Aim of the task » Each line of the data below that contains "name" must be copied.

Data listing »
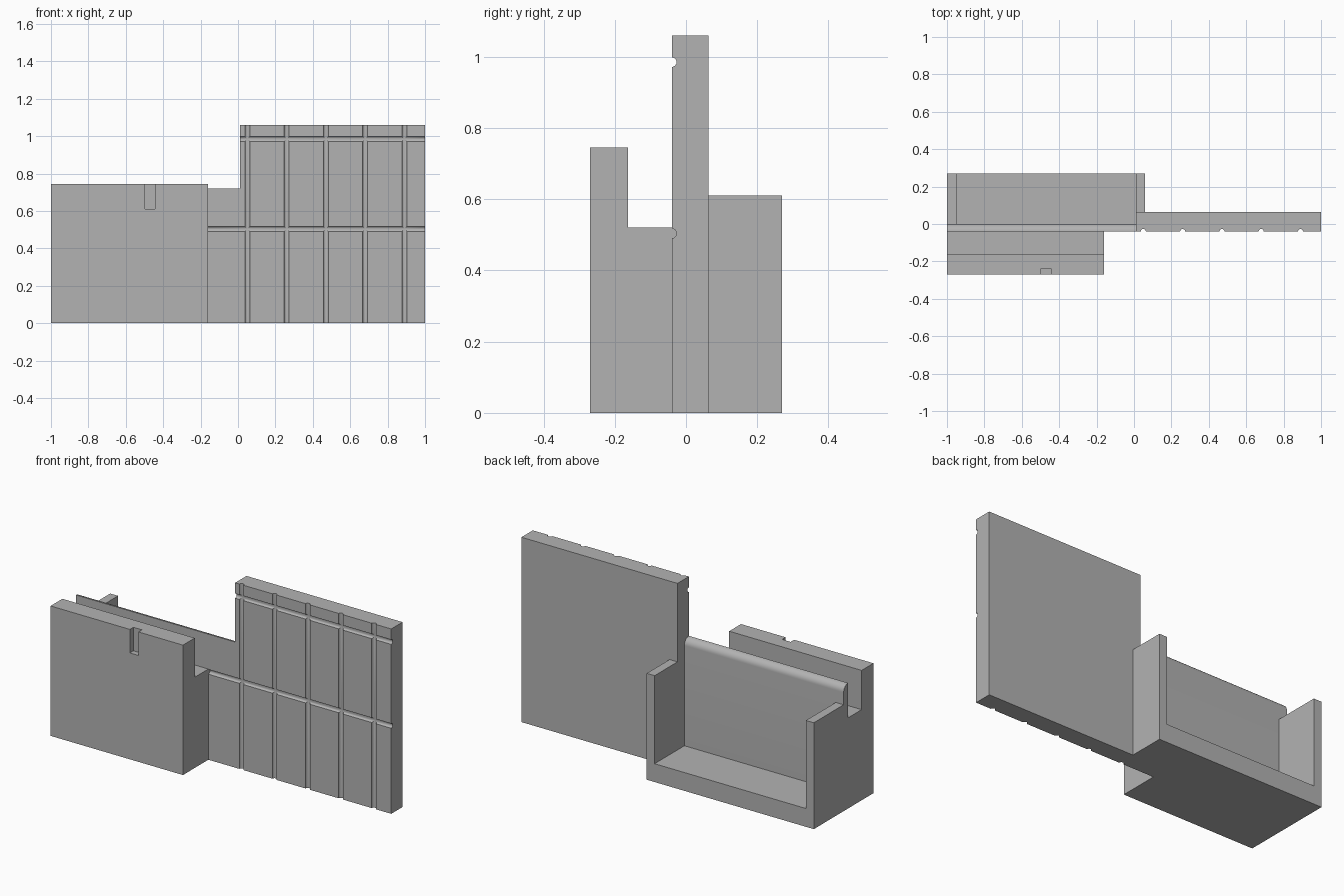
import bpy
import bmesh
import math
from mathutils import Vector

cube = bpy.data.objects.get("Cube")
if cube:
    bpy.data.objects.remove(cube, do_unlink=True)

grey = bpy.data.materials.new("plain grey")
grey.use_nodes = True
grey.diffuse_color = (0.45, 0.45, 0.45, 1)
grey.node_tree.nodes["Principled BSDF"].inputs["Base Color"].default_value = grey.diffuse_color


def prism(name, profile, axis, start, end):
    """Extrude a profile along an axis; its points list the other two axes in order."""
    bm = bmesh.new()
    verts = []
    for point in profile:
        co = list(point)
        co.insert(axis, start)
        verts.append(bm.verts.new(co))
    face = bm.faces.new(verts)
    moved = bmesh.ops.extrude_face_region(bm, geom=[face])["geom"]
    offset = Vector((0, 0, 0))
    offset[axis] = end - start
    bmesh.ops.translate(bm, vec=offset, verts=[g for g in moved if isinstance(g, bmesh.types.BMVert)])
    bmesh.ops.recalc_face_normals(bm, faces=bm.faces)
    mesh = bpy.data.meshes.new(name)
    bm.to_mesh(mesh)
    bm.free()
    mesh.materials.append(grey)
    obj = bpy.data.objects.new(name, mesh)
    bpy.context.collection.objects.link(obj)
    return obj


def box(name, x, y, z):
    return prism(name, [(x[0], z[0]), (x[1], z[0]), (x[1], z[1]), (x[0], z[1])], 1, *y)


def circle(a, b, radius, sides=16):
    return [(a + radius * math.cos(math.tau * i / sides),
             b + radius * math.sin(math.tau * i / sides)) for i in range(sides)]


def combine(target, tool, operation, keep=False):
    """Apply a boolean and merge the flat faces it leaves."""
    mod = target.modifiers.new("boolean", "BOOLEAN")
    mod.object, mod.operation, mod.solver = tool, operation, "EXACT"
    bpy.context.view_layer.objects.active = target
    bpy.ops.object.modifier_apply(modifier=mod.name)
    if not keep:
        bpy.data.objects.remove(tool, do_unlink=True)
    bm = bmesh.new()
    bm.from_mesh(target.data)
    bmesh.ops.dissolve_limit(bm, angle_limit=0.01, verts=bm.verts, edges=bm.edges)
    bm.to_mesh(target.data)
    bm.free()


FRONT, INNER, BACK = -0.04, 0.0, 0.27

# Tall panel, joined to the thin wall with a rounded rear top edge
panel = box("grooved_panel", (0.01, 1), (FRONT, 0.063), (0, 1.06))
arc = [math.pi / 2 * i / 8 for i in range(9)]
radius = INNER - FRONT
wall_profile = [(FRONT, 0), (INNER, 0)]
wall_profile += [(FRONT + radius * math.cos(a), 0.72 - radius + radius * math.sin(a)) for a in arc]

# Open tray behind the wall: floor and two side plates, fitted around the panel
tray = prism("rear_tray", [(-1, 0), (0.06, 0), (0.06, 0.61), (0.01, 0.61),
                           (0.01, 0.105), (-0.95, 0.105), (-0.95, 0.61), (-1, 0.61)],
             1, INNER, BACK)
combine(tray, panel, "DIFFERENCE", keep=True)
combine(panel, prism("thin_wall", wall_profile, 0, -1, 0.1), "UNION")

# Round grooves across the panel front
GROOVE = 0.0135
for i in range(5):
    groove = prism("groove_cutter", circle(0.05 + 0.21 * i, FRONT, GROOVE), 2, -0.1, 1.2)
    combine(panel, groove, "DIFFERENCE")
for height, start in ((0.504, -0.16), (0.985, -0.1)):
    groove = prism("groove_cutter", circle(FRONT, height, GROOVE), 0, start, 1.1)
    combine(panel, groove, "DIFFERENCE")

# Stepped front block with a small slot in its top edge
block = prism("front_block", [(-BACK, 0), (FRONT, 0), (FRONT, 0.52), (-0.163, 0.52),
                              (-0.163, 0.745), (-BACK, 0.745)], 0, -1, -0.16)
combine(block, box("slot_cutter", (-0.497, -0.443), (-0.3, -0.238), (0.61, 0.8)), "DIFFERENCE")

# Smooth the round edge and grooves, keeping corners crisp
for obj in (panel, tray, block):
    bpy.ops.object.select_all(action="DESELECT")
    obj.select_set(True)
    bpy.context.view_layer.objects.active = obj
    bpy.ops.object.shade_smooth_by_angle(angle=math.radians(30))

Output below »
def prism(name, profile, axis, start, end):
    mesh = bpy.data.meshes.new(name)
    obj = bpy.data.objects.new(name, mesh)
def box(name, x, y, z):
    return prism(name, [(x[0], z[0]), (x[1], z[0]), (x[1], z[1]), (x[0], z[1])], 1, *y)
    bpy.ops.object.modifier_apply(modifier=mod.name)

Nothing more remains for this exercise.